Development and Aid Policy
Key Issues Currently Confronting Australian ODA
An over emphasis on the size of the aid budget rather than effectiveness. We argue that the fixation of the UN, OECD, NGOs and well-nigh most international aid agencies on continually increasing their aid budgets is essentially counterproductive. This pressure for increased size compromises quality and effectiveness and encourages disincentives for better performance on the part of all concerned.
Lack of policy coherency within and between relevant government departments engaged in delivery of ODA. Provision of effective ODA is currently undermined through a lack of strategic, coordinated focus on making a tangible contribution to poverty reduction. There is a lack of common vision, inadequate leadership for policy coherency and an absence of political commitment to make it happen.
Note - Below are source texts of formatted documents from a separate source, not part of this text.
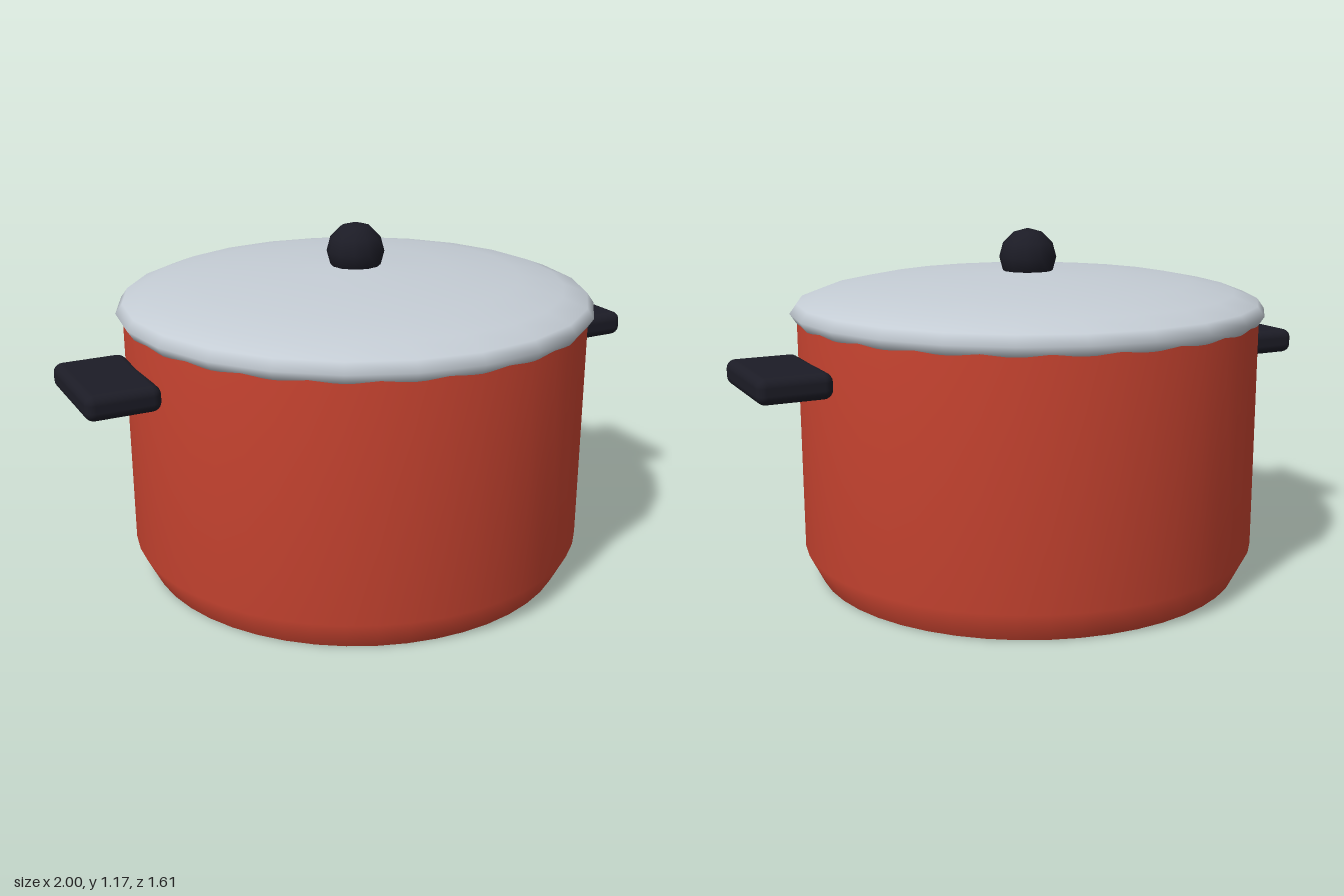
import * as THREE from 'three';
import { RoundedBoxGeometry } from 'three/addons/geometries/RoundedBoxGeometry.js';

const material = (name, color) => {
  const m = new THREE.MeshStandardMaterial({ color });
  m.name = name;
  return m;
};

const lathe = (points, segments) =>
  new THREE.LatheGeometry(points.map(([r, y]) => new THREE.Vector2(r, y)), segments);

export function createModel() {
  const group = new THREE.Group();
  const enamel = material('red enamel', 0xc4422f);
  const steel = material('brushed steel', 0xc4ccd4);
  const plastic = material('black plastic', 0x1c1c26);
  const baseOuter = material('base outer ring', 0xa89696);
  const baseInner = material('base inner ring', 0xb0b4b4);
  const baseCentre = material('base centre', 0xc3dada);

  const add = (name, geometry, mat) => {
    const mesh = new THREE.Mesh(geometry, mat);
    mesh.name = name;
    group.add(mesh);
    return mesh;
  };

  // Body with a bevelled foot and a rim turned in under the lid
  add('potBody', lathe([[0.73, 0], [0.78, 0.1], [0.78, 0.885], [0.72, 0.885]], 48), enamel);

  // Shallow domed lid with a rolled rim
  add('lid', lathe([
    [0.74, 0.885], [0.782, 0.873], [0.803, 0.905], [0.78, 0.937], [0.7, 0.968],
    [0.55, 0.998], [0.3, 1.022], [0, 1.032],
  ], 24), steel);

  // Round knob, sunk into the lid
  add('lidKnob', new THREE.SphereGeometry(0.097, 12, 6), plastic).position.y = 1.075;

  // Side handles
  for (const side of [1, -1]) {
    const handle = add(side > 0 ? 'leftHandle' : 'rightHandle',
      new RoundedBoxGeometry(0.24, 0.084, 0.394, 3, 0.03), plastic);
    handle.position.set(side * 0.88, 0.735, 0);
  }

  // Underside and the concentric plates on it: name, inner and outer radius, height
  const discs = [
    ['potBase', 0, 0.73, 0, enamel],
    ['baseOuterRing', 0.38, 0.56, -0.002, baseOuter],
    ['baseInnerRing', 0.07, 0.38, -0.002, baseInner],
    ['baseCentre', 0, 0.07, -0.002, baseCentre],
  ];
  for (const [name, inner, outer, y, mat] of discs) {
    const geometry = inner ? new THREE.RingGeometry(inner, outer, 48) : new THREE.CircleGeometry(outer, 48);
    const disc = add(name, geometry, mat);
    disc.rotation.x = Math.PI / 2;
    disc.position.y = y;
  }

  return group;
}
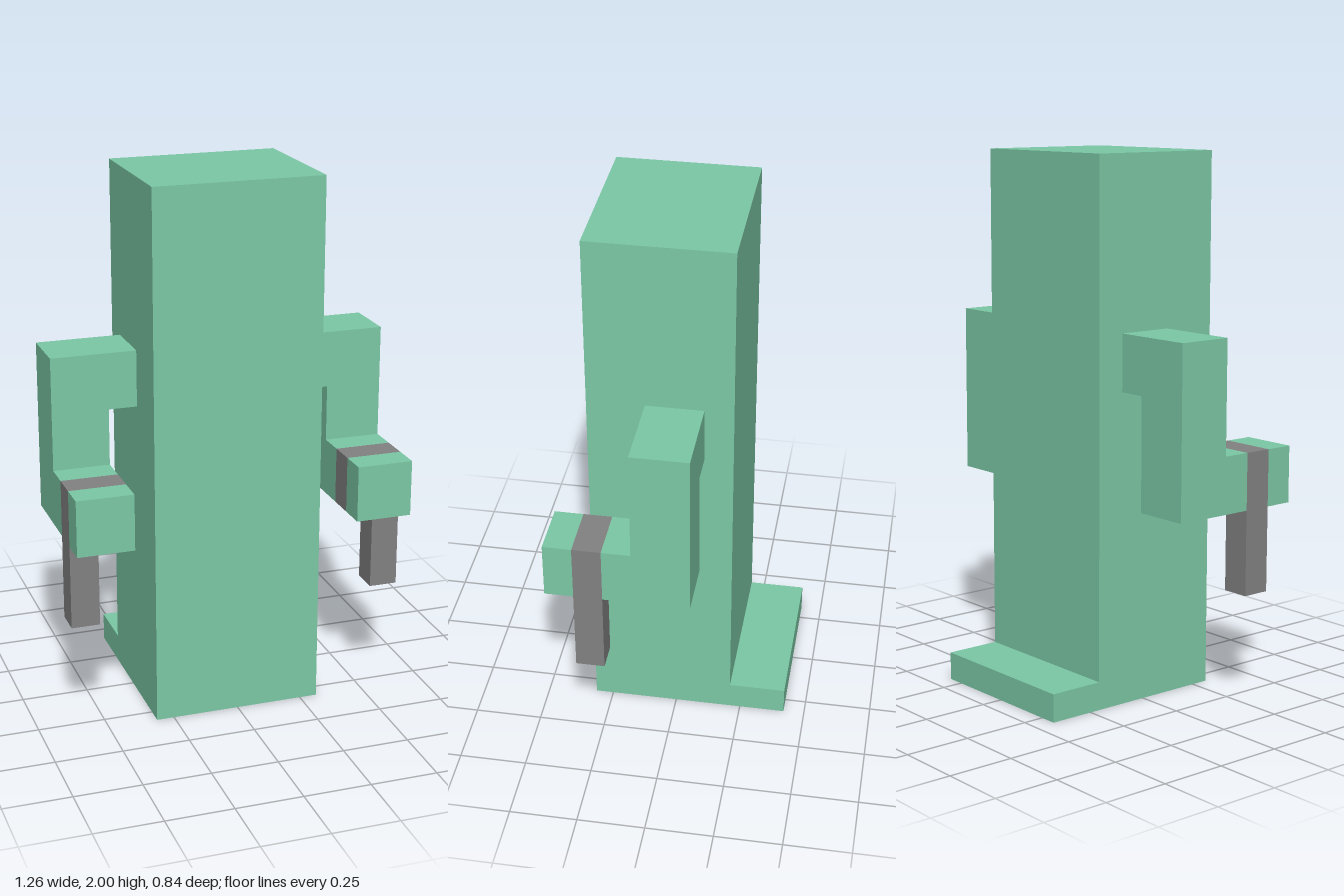
import * as THREE from 'three';

// One grid unit: the figure is 19 units tall
const U = 2 / 19;

const green = new THREE.MeshStandardMaterial({ color: 0x7cc9a6 });
green.name = 'cactus green';
const gray = new THREE.MeshStandardMaterial({ color: 0x838283 });
gray.name = 'strap gray';

function addMesh(parent, name, geometry, material) {
  const mesh = new THREE.Mesh(geometry.scale(U, U, U), material);
  mesh.name = name;
  parent.add(mesh);
}

// Box given by its low and high corners, in grid units
function block([x0, y0, z0], [x1, y1, z1]) {
  return new THREE.BoxGeometry(x1 - x0, y1 - y0, z1 - z0)
    .translate((x0 + x1) / 2, (y0 + y1) / 2, (z0 + z1) / 2);
}

// Flat outline extruded with sharp edges
function slab(points, depth) {
  const shape = new THREE.Shape(points.map(([x, y]) => new THREE.Vector2(x, y)));
  return new THREE.ExtrudeGeometry(shape, { depth, bevelEnabled: false });
}

function createArm(side) {
  const arm = new THREE.Group();
  arm.name = side > 0 ? 'leftArm' : 'rightArm';

  // Block mirrored to this arm's side
  const sided = (x0, y0, z0, x1, y1, z1) => {
    const xs = [x0 * side, x1 * side].sort((a, b) => a - b);
    return block([xs[0], y0, z0], [xs[1], y1, z1]);
  };

  // Shoulder and upper arm as one bent outline
  const bend = [[3, 13], [3, 11], [4, 11], [4, 7], [6, 7], [6, 13]];
  addMesh(arm, 'upperArm', slab(bend.map(([x, y]) => [x * side, y]), 2).translate(0, 0, -1), green);

  // Forearm reaching forward, with a gray band before the fist
  addMesh(arm, 'forearm', sided(4, 7, 1, 6, 9, 2), green);
  addMesh(arm, 'band', sided(4, 7, 2, 6, 9, 3), gray);
  addMesh(arm, 'fist', sided(4, 7, 3, 6, 9, 4), green);

  // Strip hanging from the outer half of the band
  addMesh(arm, 'hangingStrip', sided(5, 4, 2, 6, 7, 3), gray);
  return arm;
}

export function createModel() {
  const model = new THREE.Group();
  model.name = 'figure';

  // Tall body with a low ledge behind, drawn from the side and extruded across
  const profile = [[-4, 0], [3, 0], [3, 19], [-2, 19], [-2, 1], [-4, 1]];
  addMesh(model, 'body', slab(profile, 6).rotateY(-Math.PI / 2).translate(3, 0, 0), green);

  for (const side of [1, -1]) model.add(createArm(side));
  return model;
}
Lack of development expertise, experience, capacity and accountability in ODA delivery. A myriad of government departments are currently engaged in development assistance. The roles and mandates of these departments involved in delivery of ODA appears unclear, blurring distinctions between humanitarian, security and long term development initiatives. The need for clarification is critical, given military, police and civilian involvement in ODA delivery.
Narrow and short-term approaches to governance are not addressing long term needs. While Australia invests heavily in good governance strengthening in partner countries, very little has been done to create a better understanding of and demand for improved governance amongst civil society.
Current approaches to capacity development have not achieved the desired, sustainable results and have raised serious questions about Australia’s approach to partnership and development assistance. Placement of Australian in-line advisors into senior Pacific Island government positions undermines local accountability and runs counter to long accepted principles of sustainable capacity development
Deterioration of relationships with major development partners in the Pacific. Aggressive, arrogant, non-consultative and partisan approaches to development assistance are not conducive to fostering long-term relationships built on mutual respect and trust. Respect for and understanding of Pacific cultures and approaches to local development are required for constructive and sustainable outcomes.